### Exercise objective
Below is a listing. Quote from it, exactly, the lines from the one containing "for side in" down to the one containing "(.069, .198, .034)))", both ends included, and nothing else.

========================================

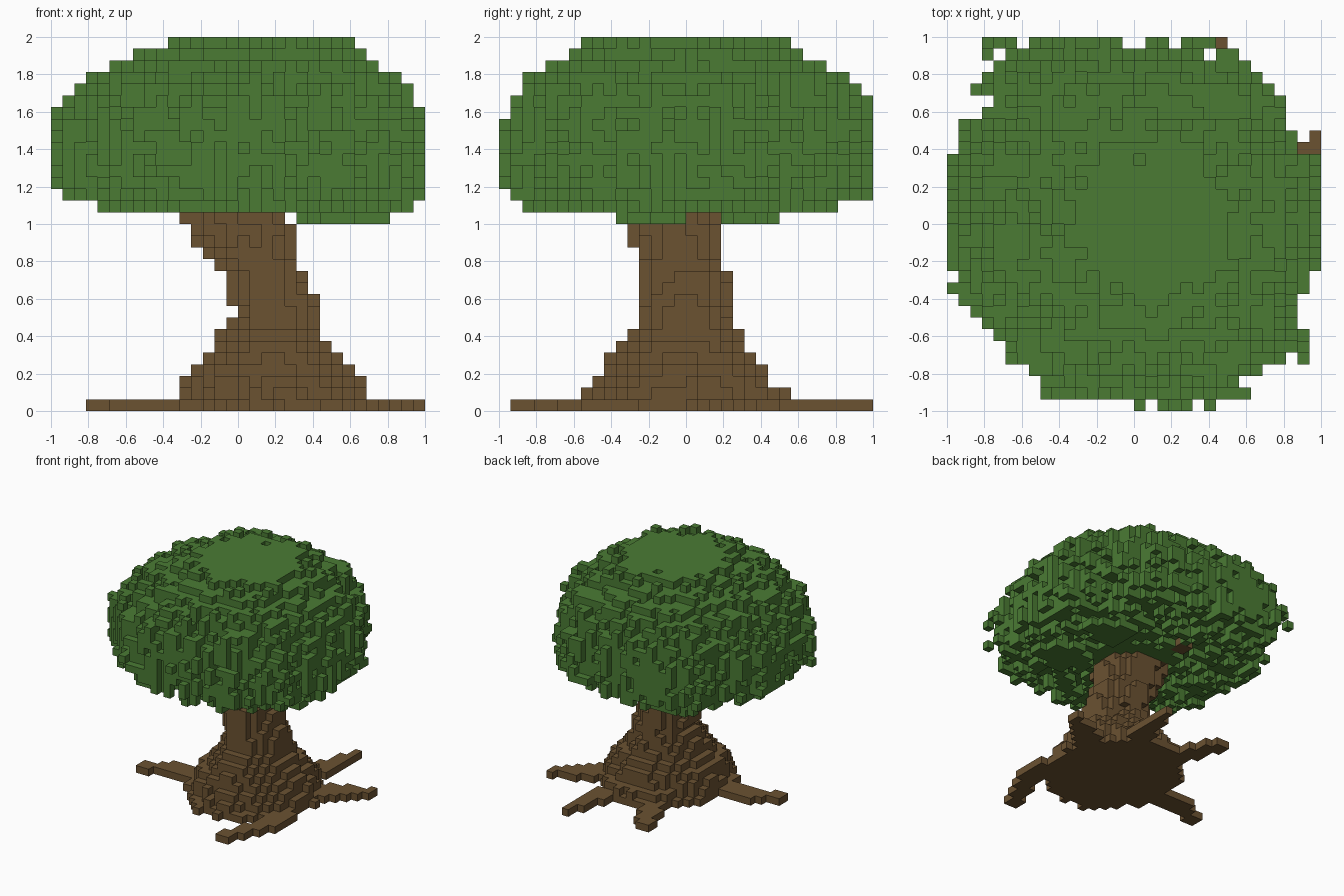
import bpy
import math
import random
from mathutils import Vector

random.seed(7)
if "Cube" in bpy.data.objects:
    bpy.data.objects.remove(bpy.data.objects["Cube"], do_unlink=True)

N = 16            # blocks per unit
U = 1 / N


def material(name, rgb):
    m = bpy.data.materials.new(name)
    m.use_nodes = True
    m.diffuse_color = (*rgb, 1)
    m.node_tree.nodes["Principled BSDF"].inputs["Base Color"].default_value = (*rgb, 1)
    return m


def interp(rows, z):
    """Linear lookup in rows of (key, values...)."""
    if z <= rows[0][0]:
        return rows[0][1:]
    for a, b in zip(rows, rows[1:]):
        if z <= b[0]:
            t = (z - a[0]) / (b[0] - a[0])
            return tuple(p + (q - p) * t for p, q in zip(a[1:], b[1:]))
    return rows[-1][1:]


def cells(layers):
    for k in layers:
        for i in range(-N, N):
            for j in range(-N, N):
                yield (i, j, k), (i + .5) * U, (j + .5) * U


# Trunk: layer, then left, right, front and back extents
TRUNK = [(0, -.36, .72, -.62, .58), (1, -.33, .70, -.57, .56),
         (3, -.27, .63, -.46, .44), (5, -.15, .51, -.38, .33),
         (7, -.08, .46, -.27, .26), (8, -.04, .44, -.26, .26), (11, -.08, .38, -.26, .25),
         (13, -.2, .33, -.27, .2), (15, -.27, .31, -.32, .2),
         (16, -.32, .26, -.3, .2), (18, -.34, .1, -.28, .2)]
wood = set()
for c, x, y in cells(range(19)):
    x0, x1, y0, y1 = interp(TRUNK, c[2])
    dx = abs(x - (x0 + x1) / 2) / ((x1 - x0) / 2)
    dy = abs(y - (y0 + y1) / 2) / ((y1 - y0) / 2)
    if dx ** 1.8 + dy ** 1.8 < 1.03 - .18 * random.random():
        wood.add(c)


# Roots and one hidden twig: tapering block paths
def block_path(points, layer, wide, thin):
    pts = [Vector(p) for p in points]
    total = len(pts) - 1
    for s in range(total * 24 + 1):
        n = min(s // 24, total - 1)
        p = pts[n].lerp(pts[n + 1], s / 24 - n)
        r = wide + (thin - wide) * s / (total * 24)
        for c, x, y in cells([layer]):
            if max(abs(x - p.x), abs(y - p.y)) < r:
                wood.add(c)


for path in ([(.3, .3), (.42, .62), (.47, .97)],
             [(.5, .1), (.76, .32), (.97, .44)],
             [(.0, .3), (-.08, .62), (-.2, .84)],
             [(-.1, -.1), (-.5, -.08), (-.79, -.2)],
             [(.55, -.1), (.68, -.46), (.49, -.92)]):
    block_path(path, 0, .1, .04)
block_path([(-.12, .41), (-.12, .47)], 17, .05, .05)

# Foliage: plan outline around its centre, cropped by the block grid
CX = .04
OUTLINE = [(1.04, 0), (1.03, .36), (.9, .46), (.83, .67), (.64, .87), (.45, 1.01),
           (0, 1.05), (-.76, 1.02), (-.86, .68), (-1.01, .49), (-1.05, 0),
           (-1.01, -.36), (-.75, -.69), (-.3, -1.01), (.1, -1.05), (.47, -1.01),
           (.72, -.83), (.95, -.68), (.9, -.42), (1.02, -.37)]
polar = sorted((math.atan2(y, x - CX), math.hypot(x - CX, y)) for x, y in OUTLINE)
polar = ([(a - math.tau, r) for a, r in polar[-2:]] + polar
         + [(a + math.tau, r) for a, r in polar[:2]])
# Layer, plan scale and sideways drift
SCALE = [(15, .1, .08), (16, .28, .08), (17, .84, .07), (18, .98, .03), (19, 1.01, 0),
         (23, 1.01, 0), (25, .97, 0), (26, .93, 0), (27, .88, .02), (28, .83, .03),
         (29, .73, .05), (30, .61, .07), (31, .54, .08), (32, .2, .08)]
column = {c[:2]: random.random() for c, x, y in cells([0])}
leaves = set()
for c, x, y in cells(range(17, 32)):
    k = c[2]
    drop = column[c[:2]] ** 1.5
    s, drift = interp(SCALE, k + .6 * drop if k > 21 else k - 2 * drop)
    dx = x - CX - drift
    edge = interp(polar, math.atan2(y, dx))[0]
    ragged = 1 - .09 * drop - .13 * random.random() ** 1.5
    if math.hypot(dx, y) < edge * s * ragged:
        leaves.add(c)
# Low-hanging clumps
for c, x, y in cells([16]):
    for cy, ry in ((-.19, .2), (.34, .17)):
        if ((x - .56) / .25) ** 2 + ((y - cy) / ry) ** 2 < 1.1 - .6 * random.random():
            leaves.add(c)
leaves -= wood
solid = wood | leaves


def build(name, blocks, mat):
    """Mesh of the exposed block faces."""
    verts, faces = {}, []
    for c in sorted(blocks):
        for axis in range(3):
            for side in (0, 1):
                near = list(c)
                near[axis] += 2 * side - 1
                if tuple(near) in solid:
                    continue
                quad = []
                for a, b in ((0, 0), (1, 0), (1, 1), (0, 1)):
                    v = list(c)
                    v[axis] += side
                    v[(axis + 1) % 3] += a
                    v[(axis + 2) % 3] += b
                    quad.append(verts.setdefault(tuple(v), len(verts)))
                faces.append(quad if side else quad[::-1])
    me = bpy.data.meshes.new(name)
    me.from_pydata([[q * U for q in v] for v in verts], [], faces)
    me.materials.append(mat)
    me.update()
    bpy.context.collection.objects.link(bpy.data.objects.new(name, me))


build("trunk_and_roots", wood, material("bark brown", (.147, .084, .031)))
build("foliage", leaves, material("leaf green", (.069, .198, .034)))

========================================

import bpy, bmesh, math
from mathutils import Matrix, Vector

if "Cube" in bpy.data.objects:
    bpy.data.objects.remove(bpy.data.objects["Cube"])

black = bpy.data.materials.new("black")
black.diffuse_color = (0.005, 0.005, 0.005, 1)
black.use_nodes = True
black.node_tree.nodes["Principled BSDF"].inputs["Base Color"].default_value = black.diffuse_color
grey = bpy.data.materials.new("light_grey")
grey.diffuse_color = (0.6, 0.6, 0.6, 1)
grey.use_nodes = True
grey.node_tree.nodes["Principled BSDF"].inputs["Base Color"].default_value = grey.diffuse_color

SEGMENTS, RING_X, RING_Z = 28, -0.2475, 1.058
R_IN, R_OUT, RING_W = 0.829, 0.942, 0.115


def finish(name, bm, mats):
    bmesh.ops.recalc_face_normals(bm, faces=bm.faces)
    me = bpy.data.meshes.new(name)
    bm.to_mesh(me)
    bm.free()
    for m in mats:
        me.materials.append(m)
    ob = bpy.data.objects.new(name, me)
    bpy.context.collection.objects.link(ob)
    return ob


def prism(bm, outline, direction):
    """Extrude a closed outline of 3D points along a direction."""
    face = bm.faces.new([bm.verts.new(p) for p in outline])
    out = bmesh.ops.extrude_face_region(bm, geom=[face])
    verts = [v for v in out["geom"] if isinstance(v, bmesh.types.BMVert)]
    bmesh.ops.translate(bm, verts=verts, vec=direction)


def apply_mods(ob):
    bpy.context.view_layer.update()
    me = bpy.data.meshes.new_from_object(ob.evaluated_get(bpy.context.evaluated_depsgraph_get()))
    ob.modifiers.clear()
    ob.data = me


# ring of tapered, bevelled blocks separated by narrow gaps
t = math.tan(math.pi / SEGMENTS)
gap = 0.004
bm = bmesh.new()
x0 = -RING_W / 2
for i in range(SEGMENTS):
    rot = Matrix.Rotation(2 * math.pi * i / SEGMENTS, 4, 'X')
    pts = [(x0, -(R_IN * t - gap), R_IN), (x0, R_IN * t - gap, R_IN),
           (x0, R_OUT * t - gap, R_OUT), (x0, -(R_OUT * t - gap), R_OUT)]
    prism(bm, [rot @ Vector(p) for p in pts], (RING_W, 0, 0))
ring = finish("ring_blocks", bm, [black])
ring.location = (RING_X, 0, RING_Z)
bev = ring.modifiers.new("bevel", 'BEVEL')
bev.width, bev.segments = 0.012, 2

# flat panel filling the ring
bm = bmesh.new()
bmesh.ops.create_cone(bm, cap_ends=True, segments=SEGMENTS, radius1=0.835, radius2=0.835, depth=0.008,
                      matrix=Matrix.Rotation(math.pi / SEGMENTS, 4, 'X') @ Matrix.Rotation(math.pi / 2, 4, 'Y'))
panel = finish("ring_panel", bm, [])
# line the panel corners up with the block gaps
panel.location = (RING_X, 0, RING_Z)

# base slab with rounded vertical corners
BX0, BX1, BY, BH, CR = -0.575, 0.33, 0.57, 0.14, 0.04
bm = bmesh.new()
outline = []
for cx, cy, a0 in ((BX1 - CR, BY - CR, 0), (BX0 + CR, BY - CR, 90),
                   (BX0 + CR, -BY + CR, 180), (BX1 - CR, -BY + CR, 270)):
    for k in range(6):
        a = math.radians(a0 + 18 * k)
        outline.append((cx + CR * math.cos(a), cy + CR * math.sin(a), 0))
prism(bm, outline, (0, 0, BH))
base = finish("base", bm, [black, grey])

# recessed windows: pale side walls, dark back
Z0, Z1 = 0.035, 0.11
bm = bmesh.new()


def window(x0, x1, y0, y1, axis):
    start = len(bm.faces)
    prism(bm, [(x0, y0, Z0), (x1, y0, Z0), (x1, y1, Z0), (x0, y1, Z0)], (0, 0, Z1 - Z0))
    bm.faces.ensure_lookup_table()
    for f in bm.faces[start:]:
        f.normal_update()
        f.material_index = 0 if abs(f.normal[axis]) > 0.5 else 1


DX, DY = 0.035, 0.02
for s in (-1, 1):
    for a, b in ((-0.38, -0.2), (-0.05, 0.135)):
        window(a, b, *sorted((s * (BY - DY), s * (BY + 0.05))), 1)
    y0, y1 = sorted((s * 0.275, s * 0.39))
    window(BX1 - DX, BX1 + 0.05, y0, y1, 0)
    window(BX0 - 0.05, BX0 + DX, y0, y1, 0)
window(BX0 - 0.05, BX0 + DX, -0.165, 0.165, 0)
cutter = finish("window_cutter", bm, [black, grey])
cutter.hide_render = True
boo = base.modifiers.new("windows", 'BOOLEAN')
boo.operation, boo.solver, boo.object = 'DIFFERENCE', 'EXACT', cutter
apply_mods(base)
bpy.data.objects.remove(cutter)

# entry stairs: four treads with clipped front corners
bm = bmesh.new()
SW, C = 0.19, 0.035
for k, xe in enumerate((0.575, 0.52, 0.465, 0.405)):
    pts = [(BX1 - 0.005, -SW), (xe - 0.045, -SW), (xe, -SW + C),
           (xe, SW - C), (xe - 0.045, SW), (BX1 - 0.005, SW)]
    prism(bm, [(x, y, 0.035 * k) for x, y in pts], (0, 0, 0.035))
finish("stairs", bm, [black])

========================================

### Your solution
            for side in (0, 1):
                near = list(c)
                near[axis] += 2 * side - 1
                if tuple(near) in solid:
                    continue
                quad = []
                for a, b in ((0, 0), (1, 0), (1, 1), (0, 1)):
                    v = list(c)
                    v[axis] += side
                    v[(axis + 1) % 3] += a
                    v[(axis + 2) % 3] += b
                    quad.append(verts.setdefault(tuple(v), len(verts)))
                faces.append(quad if side else quad[::-1])
    me = bpy.data.meshes.new(name)
    me.from_pydata([[q * U for q in v] for v in verts], [], faces)
    me.materials.append(mat)
    me.update()
    bpy.context.collection.objects.link(bpy.data.objects.new(name, me))


build("trunk_and_roots", wood, material("bark brown", (.147, .084, .031)))
build("foliage", leaves, material("leaf green", (.069, .198, .034)))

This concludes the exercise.